Audience members were given nametags and from the moment you lined up to enter the Audrey Skirball Kenis Theater, and were welcomed by the imposing Dixie Longate, who handed out candy, you instinctively knew that a funny, irreverent evening of theatre awaited you.
Before the invisible curtain went up, Dixie worked the audience, stopping by, saying hello, flirting, and giving hugs, which she called “giving you some sugar.”
The storyline revolves around Dixie who left her children in a trailer park in Mobile, Alabama and travelled across the country selling Tupperware. The action takes place on a simple set (not credited) nicely lit by Richard Winkler and is comprised of a table piled high with an assortment of Tupperware products, which Dixie refers to as “crap.”
Several ladies were chosen from the house to occupy the two couches, also on stage, and became fodder for Dixie’s hilarious one-liners.
Drinking was definitely part of Dixie’s character, who seemed to have served some time in prison, and she sipped what we think is scotch from a sippie cup, switching to wine later in evening. She commented at one point: “I was so drunk, my panties were on my head.” Holding up two bottles of booze, she referred to them as “something for the car.”
Actors refer to their bodies as their physical instruments, which includes being able to use the voice in a variety of ways.

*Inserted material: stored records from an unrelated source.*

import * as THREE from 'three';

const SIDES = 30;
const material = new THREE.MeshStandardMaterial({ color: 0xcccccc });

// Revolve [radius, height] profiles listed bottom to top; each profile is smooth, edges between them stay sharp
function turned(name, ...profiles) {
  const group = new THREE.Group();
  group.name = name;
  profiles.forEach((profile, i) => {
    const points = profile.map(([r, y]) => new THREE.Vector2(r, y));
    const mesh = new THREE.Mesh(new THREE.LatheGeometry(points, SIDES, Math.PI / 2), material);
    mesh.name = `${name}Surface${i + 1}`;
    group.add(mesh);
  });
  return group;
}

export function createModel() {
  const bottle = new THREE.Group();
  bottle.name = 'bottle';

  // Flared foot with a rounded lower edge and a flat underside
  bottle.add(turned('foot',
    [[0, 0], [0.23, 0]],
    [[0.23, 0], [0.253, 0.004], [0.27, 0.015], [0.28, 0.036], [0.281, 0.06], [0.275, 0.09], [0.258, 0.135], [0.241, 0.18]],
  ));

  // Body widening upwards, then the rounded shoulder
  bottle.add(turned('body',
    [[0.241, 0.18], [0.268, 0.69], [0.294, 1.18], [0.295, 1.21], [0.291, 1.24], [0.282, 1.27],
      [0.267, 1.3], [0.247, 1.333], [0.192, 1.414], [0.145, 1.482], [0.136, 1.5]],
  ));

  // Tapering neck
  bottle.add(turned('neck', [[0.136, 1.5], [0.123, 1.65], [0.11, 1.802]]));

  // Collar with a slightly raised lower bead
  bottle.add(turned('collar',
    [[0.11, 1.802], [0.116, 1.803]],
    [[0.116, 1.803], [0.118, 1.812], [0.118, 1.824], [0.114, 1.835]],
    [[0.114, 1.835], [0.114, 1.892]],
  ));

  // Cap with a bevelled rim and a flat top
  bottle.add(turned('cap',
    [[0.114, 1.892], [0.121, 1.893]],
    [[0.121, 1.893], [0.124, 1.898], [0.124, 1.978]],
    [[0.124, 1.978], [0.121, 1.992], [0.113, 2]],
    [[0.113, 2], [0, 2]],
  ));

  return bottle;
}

Dixie possesses an extensive range to her vocal life, including snorting, mumbling, swallowing the line, and lowering her pitch to a whisper, tossing out improvised barbs in rapid succession. Now remember, this is a Tupperware party so in between the banter, when she finally got around to actually trying to sell one of her pieces of “crap,” she modulated her voice, machine-gunning the description much like the old-fashion television pitchmen. She held up one of the pieces listed in the catalog sheet inserted in everyone’s program and the number 469 was flashed on the screen to which Dixie commented, “I love that number.”
This statuesque southern belle continuously worked the audience asking where people were from. One person said she was from London to which Dixie playfully exclaimed in her delightful drawl: “You’re from London? Shut up!” (To be read in a southern accent). She “struggled” with the pronunciation of guacamole giving very funny variations, riffed on the baking soda in everyone’s frig which, “should have been changed when Nixon was president,” and offered one of her double-entre description of mushrooms, “Brown and slimy and when I have that in my mouth, it doesn’t taste good.”

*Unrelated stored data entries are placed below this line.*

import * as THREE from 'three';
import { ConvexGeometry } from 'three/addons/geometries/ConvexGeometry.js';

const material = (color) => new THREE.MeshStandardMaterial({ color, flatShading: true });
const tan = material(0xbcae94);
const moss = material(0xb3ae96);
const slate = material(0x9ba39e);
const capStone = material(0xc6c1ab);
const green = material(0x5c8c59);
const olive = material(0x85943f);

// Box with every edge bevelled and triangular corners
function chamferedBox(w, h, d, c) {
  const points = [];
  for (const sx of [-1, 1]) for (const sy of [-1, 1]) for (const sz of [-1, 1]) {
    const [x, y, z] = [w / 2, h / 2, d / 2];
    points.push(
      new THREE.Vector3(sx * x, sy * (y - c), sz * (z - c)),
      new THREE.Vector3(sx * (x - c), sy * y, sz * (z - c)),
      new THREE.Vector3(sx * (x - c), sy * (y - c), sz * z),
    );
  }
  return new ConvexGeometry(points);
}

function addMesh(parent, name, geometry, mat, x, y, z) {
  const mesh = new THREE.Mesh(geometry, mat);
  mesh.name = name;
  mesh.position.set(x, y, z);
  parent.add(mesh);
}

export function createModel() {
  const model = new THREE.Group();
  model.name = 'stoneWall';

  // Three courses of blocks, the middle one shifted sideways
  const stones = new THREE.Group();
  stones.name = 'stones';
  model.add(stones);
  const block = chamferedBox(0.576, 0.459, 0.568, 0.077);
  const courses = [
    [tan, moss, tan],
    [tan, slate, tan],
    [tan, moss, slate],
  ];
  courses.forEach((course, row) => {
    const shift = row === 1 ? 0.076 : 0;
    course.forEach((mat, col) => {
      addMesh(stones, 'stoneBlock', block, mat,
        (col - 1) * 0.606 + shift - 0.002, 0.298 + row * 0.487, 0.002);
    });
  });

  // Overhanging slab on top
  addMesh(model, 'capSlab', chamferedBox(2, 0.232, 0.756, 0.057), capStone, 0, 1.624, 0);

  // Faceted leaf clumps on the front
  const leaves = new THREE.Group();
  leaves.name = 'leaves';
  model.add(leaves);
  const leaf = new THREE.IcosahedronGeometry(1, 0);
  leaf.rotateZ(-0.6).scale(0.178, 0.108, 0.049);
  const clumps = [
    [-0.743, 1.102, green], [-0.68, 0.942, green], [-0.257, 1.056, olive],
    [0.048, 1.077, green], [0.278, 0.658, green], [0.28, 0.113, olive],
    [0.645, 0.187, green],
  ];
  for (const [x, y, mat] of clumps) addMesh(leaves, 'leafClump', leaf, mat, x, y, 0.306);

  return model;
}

Each nametag was numbered and if your number was picked, that lucky person would win one of the Tupperware products on display. But, before you received that coveted prize, you had to run through a gauntlet of questions. One young lady had a winning number and was greeted on stage by Dixie who asked “How long have you been married?” “Fourteen years.” “So, all the magic is gone!” Dixie then launched into an X-rated demonstration of stroking as it applies to a specific part of the male anatomy.

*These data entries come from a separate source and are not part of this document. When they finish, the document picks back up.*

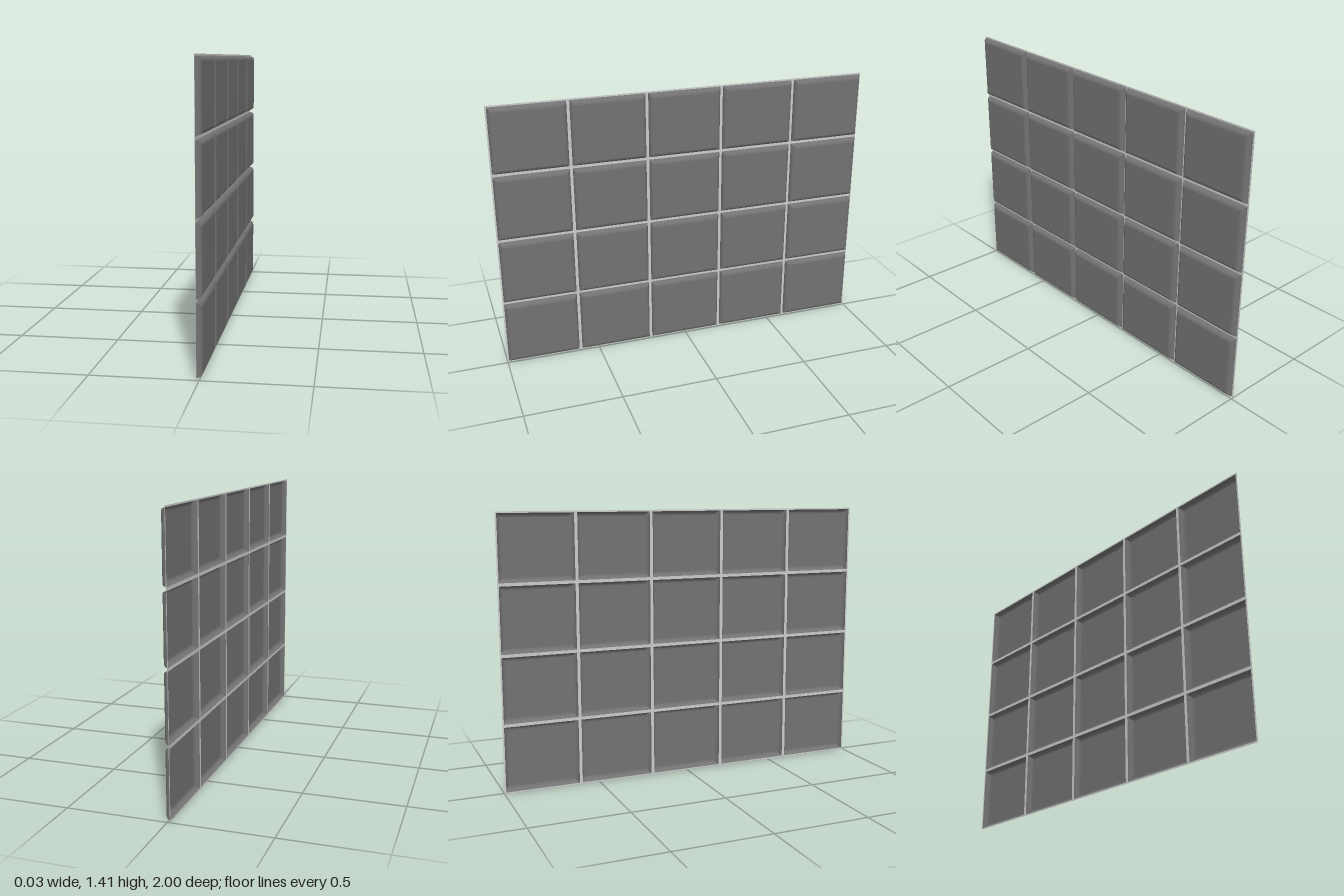
import * as THREE from 'three';

const COLS = 5, ROWS = 4;
const PITCH_Z = 0.4, PITCH_Y = 0.353;
const GAP = 0.016, DEPTH = 0.026, INSET = 0.022, STEPS = 5;
const TILE_Z = PITCH_Z - GAP, TILE_Y = PITCH_Y - GAP;

// Open-backed pillow tile: rounded, mitred rim around a flat face towards +x.
function tileGeometry(width, height) {
  const pos = [], index = [];
  const corners = [[-1, -1], [1, -1], [1, 1], [-1, 1]];
  const point = ([u, v], i) => {
    const t = (i / STEPS) * Math.PI / 2;
    const inset = INSET * (1 - Math.cos(t));
    pos.push(
      DEPTH * (Math.sin(t) - 0.5),
      v * (height / 2 - inset),
      -u * (width / 2 - inset)
    );
  };
  // Four rim sides, each with its own vertices so the mitres stay sharp
  corners.forEach((a, k) => {
    const b = corners[(k + 1) % 4];
    const base = pos.length / 3;
    for (let i = 0; i <= STEPS; i++) {
      point(a, i);
      point(b, i);
      if (i < STEPS) {
        const p = base + 2 * i;
        index.push(p, p + 1, p + 3, p, p + 3, p + 2);
      }
    }
  });
  // Flat face
  const f = pos.length / 3;
  corners.forEach((c) => point(c, STEPS));
  index.push(f, f + 1, f + 2, f, f + 2, f + 3);

  const geometry = new THREE.BufferGeometry();
  geometry.setAttribute('position', new THREE.Float32BufferAttribute(pos, 3));
  geometry.setIndex(index);
  geometry.computeVertexNormals();
  return geometry;
}

// Rectangle outline centred on (x, y)
function rectangle(path, x, y, w, h) {
  path.moveTo(x - w / 2, y - h / 2);
  path.lineTo(x + w / 2, y - h / 2);
  path.lineTo(x + w / 2, y + h / 2);
  path.lineTo(x - w / 2, y + h / 2);
  path.closePath();
  return path;
}

export function createModel() {
  const group = new THREE.Group();
  group.name = 'tiledWall';
  const tileMaterial = new THREE.MeshStandardMaterial({ color: 0x727272, side: THREE.DoubleSide });
  const groutMaterial = new THREE.MeshStandardMaterial({ color: 0xcccccc, side: THREE.DoubleSide });

  // Grid of tiles, and the grout outline with one opening behind each tile
  const geometry = tileGeometry(TILE_Z, TILE_Y);
  const tiles = new THREE.Group();
  tiles.name = 'tiles';
  const groutShape = rectangle(new THREE.Shape(), 0, ROWS * PITCH_Y / 2, COLS * PITCH_Z, ROWS * PITCH_Y);
  for (let r = 0; r < ROWS; r++) {
    for (let c = 0; c < COLS; c++) {
      const y = (r + 0.5) * PITCH_Y, z = (c - (COLS - 1) / 2) * PITCH_Z;
      const tile = new THREE.Mesh(geometry, tileMaterial);
      tile.name = `tile_${r + 1}_${c + 1}`;
      tile.position.set(0, y, z);
      tiles.add(tile);
      groutShape.holes.push(rectangle(new THREE.Path(), -z, y, TILE_Z, TILE_Y));
    }
  }
  group.add(tiles);

  // Flat grout lattice joining the back rims of the tiles
  const grout = new THREE.Mesh(new THREE.ShapeGeometry(groutShape), groutMaterial);
  grout.name = 'grout';
  grout.rotation.y = Math.PI / 2;
  grout.position.x = -DEPTH / 2;
  group.add(grout);

  return group;
}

Due to the loud laughter in the audience, you could barely hear the dialogue, but understood the visually graphic display.
Dixie has performed her non-stop uproarious show more than 800 times in five countries around the world and yet it’s as fresh as though it was the first time, which is largely due in part to the lightening speed in which she engages the audience that changes at every performance.
For this particular show, an unsuspecting theatergoer named Patrick, good-naturedly took the brunt of her double-entre word play at which she is a master. Coercing him to come on stage, she handed him a complicated can opener and with her standing next to him, he made many failing attempts to open the can. Trying to give him some hints, Dixie patiently demonstrated how to do it using her arms and legs and when he succeeded, this good sport was given a huge round of applause.
On one of the few serious notes, Dixie talked about a single mother from the Midwest named Brownie Wise who, in 1948, stumbled upon the idea of making plastic food storage containers and how she changed the lives of thousands of women who were now able to earn money for their families after their husbands returned from fighting in World War II. The other more serious moment was when she talked about loving yourself and never giving up, much like pep talks given at tier-marketing rallies. Dixie herself is the mother of three children and started selling this “plastic crap in 2001” and within one year became one of the top sellers in America saying, “I have never had so much fun drinking for free in my life.” After spending this unique evening with Dixie, “You’ll probably never look at Tupperware in quite the same way” and might even become “Tupper-maniacal.”
The Audrey Skirball Kenis Theater at the Geffen Playhouse
10886 Le Conte Avenue, Los Angeles, CA 90024
Tuesday – Friday: 8 pm
Saturday: 3 pm & 7 pm
Sunday: 2 pm & 7 pm
Closing: No closing date has been set.